Find the string "name" in the records and copy each line where it occurs.

> [RAW DATA]:
=== Section Start ===
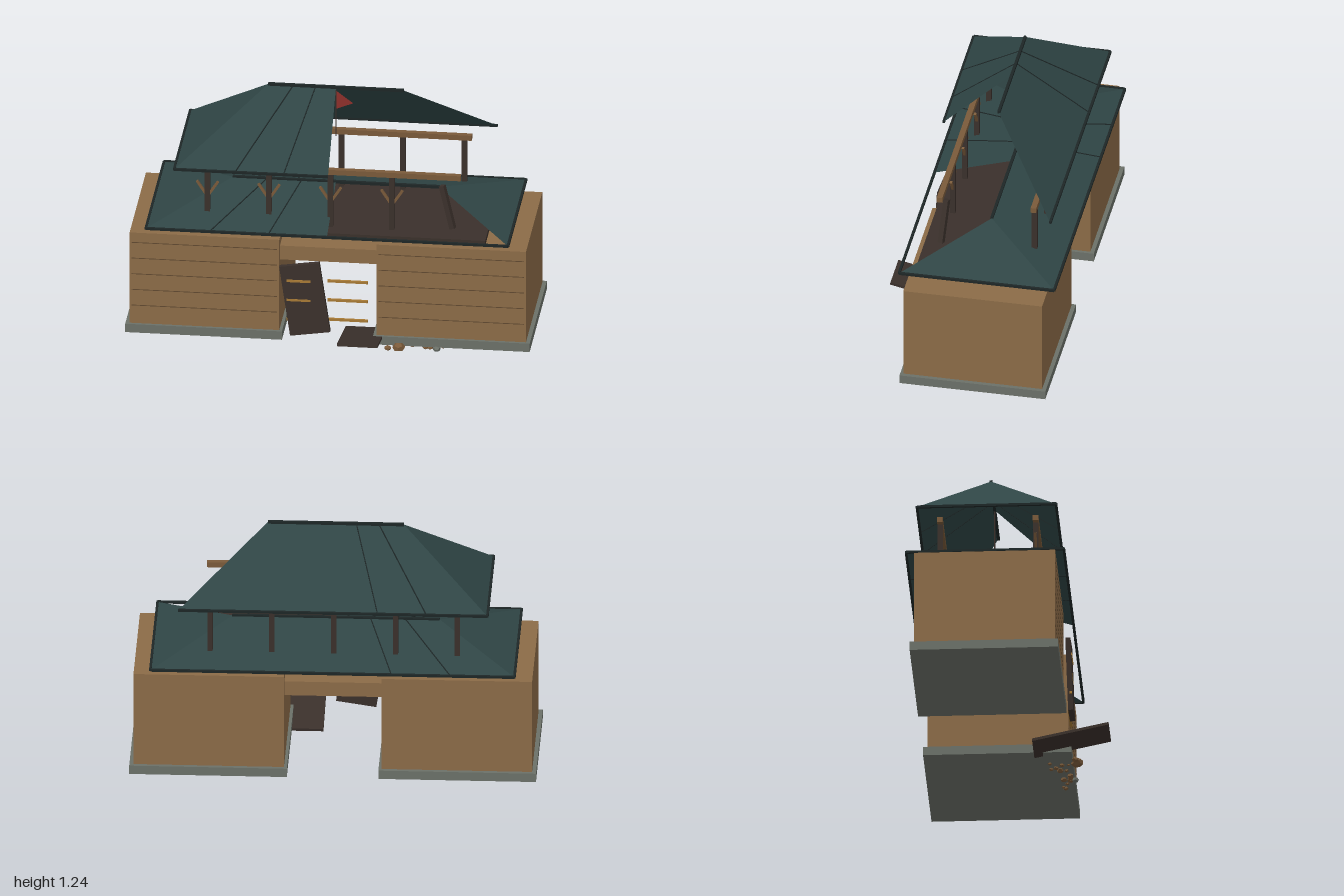
import * as THREE from 'three';

const mat = (color) => new THREE.MeshStandardMaterial({ color, flatShading: true, side: THREE.DoubleSide });
const WALL = mat(0x8b6b47), STONE = mat(0x6b7068), TILE = mat(0x2f4545), TRIM = mat(0x1d2626),
  DARK = mat(0x3a302b), WOOD = mat(0x7a5a3a), BRASS = mat(0xa87a35), RED = mat(0x8c2f2a), SEAM = mat(0x5f482f);

export function createModel() {
  const model = new THREE.Group();
  const ZC = -0.08; // ridge line depth

  const add = (parent, name, geo, material) => {
    const mesh = new THREE.Mesh(geo, material);
    mesh.name = name;
    parent.add(mesh);
    return mesh;
  };
  const group = (name) => {
    const g = new THREE.Group();
    g.name = name;
    model.add(g);
    return g;
  };
  // box given by its limits
  const box = (parent, name, x0, x1, y0, y1, z0, z1, material) => {
    const m = add(parent, name, new THREE.BoxGeometry(x1 - x0, y1 - y0, z1 - z0), material);
    m.position.set((x0 + x1) / 2, (y0 + y1) / 2, (z0 + z1) / 2);
    return m;
  };
  // square bar between two points
  const bar = (parent, name, a, b, size, material) => {
    const A = new THREE.Vector3(...a), B = new THREE.Vector3(...b);
    const m = add(parent, name, new THREE.BoxGeometry(size, size, A.distanceTo(B)), material);
    m.position.copy(A).lerp(B, 0.5);
    m.lookAt(B);
    return m;
  };
  // flat panel from a corner loop
  const panel = (parent, name, pts, material) => {
    const geo = new THREE.BufferGeometry();
    geo.setAttribute('position', new THREE.Float32BufferAttribute(pts.flat(), 3));
    geo.setIndex(pts.length === 4 ? [0, 1, 2, 0, 2, 3] : [0, 1, 2]);
    geo.computeVertexNormals();
    return add(parent, name, geo, material);
  };

  // two wall blocks on stone plinths
  for (const s of [-1, 1]) {
    const g = group(s < 0 ? 'westBlock' : 'eastBlock');
    const lim = (a, b) => (s < 0 ? [-b, -a] : [a, b]);
    box(g, 'plinth', ...lim(0.225, 1), 0.02, 0.065, -0.445, 0.285, STONE);
    box(g, 'wall', ...lim(0.24, 0.98), 0.065, 0.555, -0.425, 0.27, WALL);
    for (let i = 0; i < 5; i++) {
      const y = 0.16 + i * 0.085;
      box(g, 'wallSeam', ...lim(0.25, 0.97), y, y + 0.004, 0.269, 0.271, SEAM);
    }
  }
  box(model, 'gateLintel', -0.24, 0.24, 0.435, 0.51, -0.38, 0.24, WALL);
  box(model, 'deck', -0.78, 0.775, 0.565, 0.59, -0.395, 0.24, DARK);

  // hipped roof with its front right slope lost
  const roof = (name, ex, ez, ey, rx, ry, keepEastHip, seams) => {
    const g = group(name);
    const zf = ZC + ez, zb = ZC - ez;
    const R = (x) => [x, ry, ZC], F = (x) => [x, ey, zf], B = (x) => [x, ey, zb];
    panel(g, 'frontSlope', [F(-ex), F(0), R(0), R(-rx)], TILE);
    panel(g, 'backSlope', [B(ex), B(-ex), R(-rx), R(rx)], TILE);
    panel(g, 'westHip', [B(-ex), F(-ex), R(-rx)], TILE);
    if (keepEastHip) panel(g, 'eastHip', [F(ex), B(ex), R(rx)], TILE);
    bar(g, 'ridgeBeam', R(-rx), R(rx), 0.014, TRIM);
    bar(g, 'backEave', B(-ex), B(ex), 0.012, TRIM);
    bar(g, 'frontEave', F(-ex), F(keepEastHip ? ex : 0), 0.012, TRIM);
    bar(g, 'westEave', B(-ex), F(-ex), 0.012, TRIM);
    if (keepEastHip) bar(g, 'eastEave', B(ex), F(ex), 0.012, TRIM);
    for (const [a, b] of seams) {
      bar(g, 'roofSeam', R(a), F(b), 0.005, TRIM);
      bar(g, 'roofSeam', R(a), B(b), 0.005, TRIM);
    }
  };
  roof('lowerRoof', 0.895, 0.388, 0.599, 0.51, 0.72, true, [[-0.34, -0.58], [-0.17, -0.29]]);
  roof('upperRoof', 0.76, 0.342, 0.906, 0.335, 1.233, false, [[-0.21, -0.46], [-0.1, -0.22]]);

  // open gallery of posts carrying the wall plates
  const gallery = group('gallery');
  for (const z of [0.155, -0.315]) {
    box(gallery, 'wallPlate', -0.65, 0.645, 0.873, 0.9, z - 0.014, z + 0.014, WOOD);
    for (let i = -2; i <= 2; i++) {
      const x = i * 0.304;
      if (z > 0 && i === 2) continue;
      box(gallery, 'post', x - 0.013, x + 0.013, 0.59, 0.875, z - 0.013, z + 0.013, DARK);
      if (z > 0) for (const s of [-1, 1])
        bar(gallery, 'brace', [x, 0.72, z], [x + s * 0.052, 0.8, z], 0.012, WOOD);
    }
  }
  bar(gallery, 'leaningPost', [0.605, 0.61, 0.155], [0.55, 0.83, 0.137], 0.026, DARK);

  // pennant
  const flag = group('pennant');
  const pole = add(flag, 'pole', new THREE.CylinderGeometry(0.004, 0.004, 0.26, 6), DARK);
  pole.position.set(0, 1.1, ZC);
  panel(flag, 'cloth', [[0, 1.115, ZC], [0.085, 1.15, ZC], [0, 1.215, ZC]], RED);

  // broken gate: one leaf hanging, one on the ground, loose bars
  const leaf = group('hangingLeaf');
  leaf.position.set(-0.11, 0.256, 0.297);
  leaf.rotation.set(-0.03, 0, 0.15);
  add(leaf, 'board', new THREE.BoxGeometry(0.2, 0.37, 0.025), DARK);
  const fallen = add(model, 'fallenLeaf', new THREE.BoxGeometry(0.2, 0.014, 0.385), DARK);
  fallen.position.set(0.17, 0.058, 0.288);
  fallen.rotation.x = -0.21;
  for (const y of [0.145, 0.25, 0.353]) {
    bar(model, 'hinge', [-0.2, y, 0.305], [-0.08, y, 0.305], 0.012, BRASS);
    bar(model, 'looseBar', [0, y, 0.285], [0.2, y, 0.285], 0.012, BRASS);
  }

  // rubble by the gate
  const rubble = group('rubble');
  let seed = 7;
  const rnd = () => (seed = (seed * 16807) % 2147483647) / 2147483647;
  const stone = (x, z, r, material) => {
    const m = add(rubble, 'stone', new THREE.DodecahedronGeometry(r), material);
    m.scale.y = 0.7;
    m.position.set(x, r * 0.67, z);
    m.rotation.y = rnd() * 6;
  };
  stone(0.355, 0.305, 0.032, WOOD);
  stone(0.3, 0.3, 0.018, WOOD);
  stone(0.54, 0.285, 0.02, STONE);
  for (let i = 0; i < 14; i++) stone(0.25 + rnd() * 0.5, 0.1 + rnd() * 0.18, 0.008 + rnd() * 0.01, WOOD);

  return model;
}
=== Section End ===
> [FINISHED TASK]:
  const add = (parent, name, geo, material) => {
    mesh.name = name;
  const group = (name) => {
    g.name = name;
  const box = (parent, name, x0, x1, y0, y1, z0, z1, material) => {
    const m = add(parent, name, new THREE.BoxGeometry(x1 - x0, y1 - y0, z1 - z0), material);
  const bar = (parent, name, a, b, size, material) => {
    const m = add(parent, name, new THREE.BoxGeometry(size, size, A.distanceTo(B)), material);
  const panel = (parent, name, pts, material) => {
    return add(parent, name, geo, material);
  const roof = (name, ex, ez, ey, rx, ry, keepEastHip, seams) => {
    const g = group(name);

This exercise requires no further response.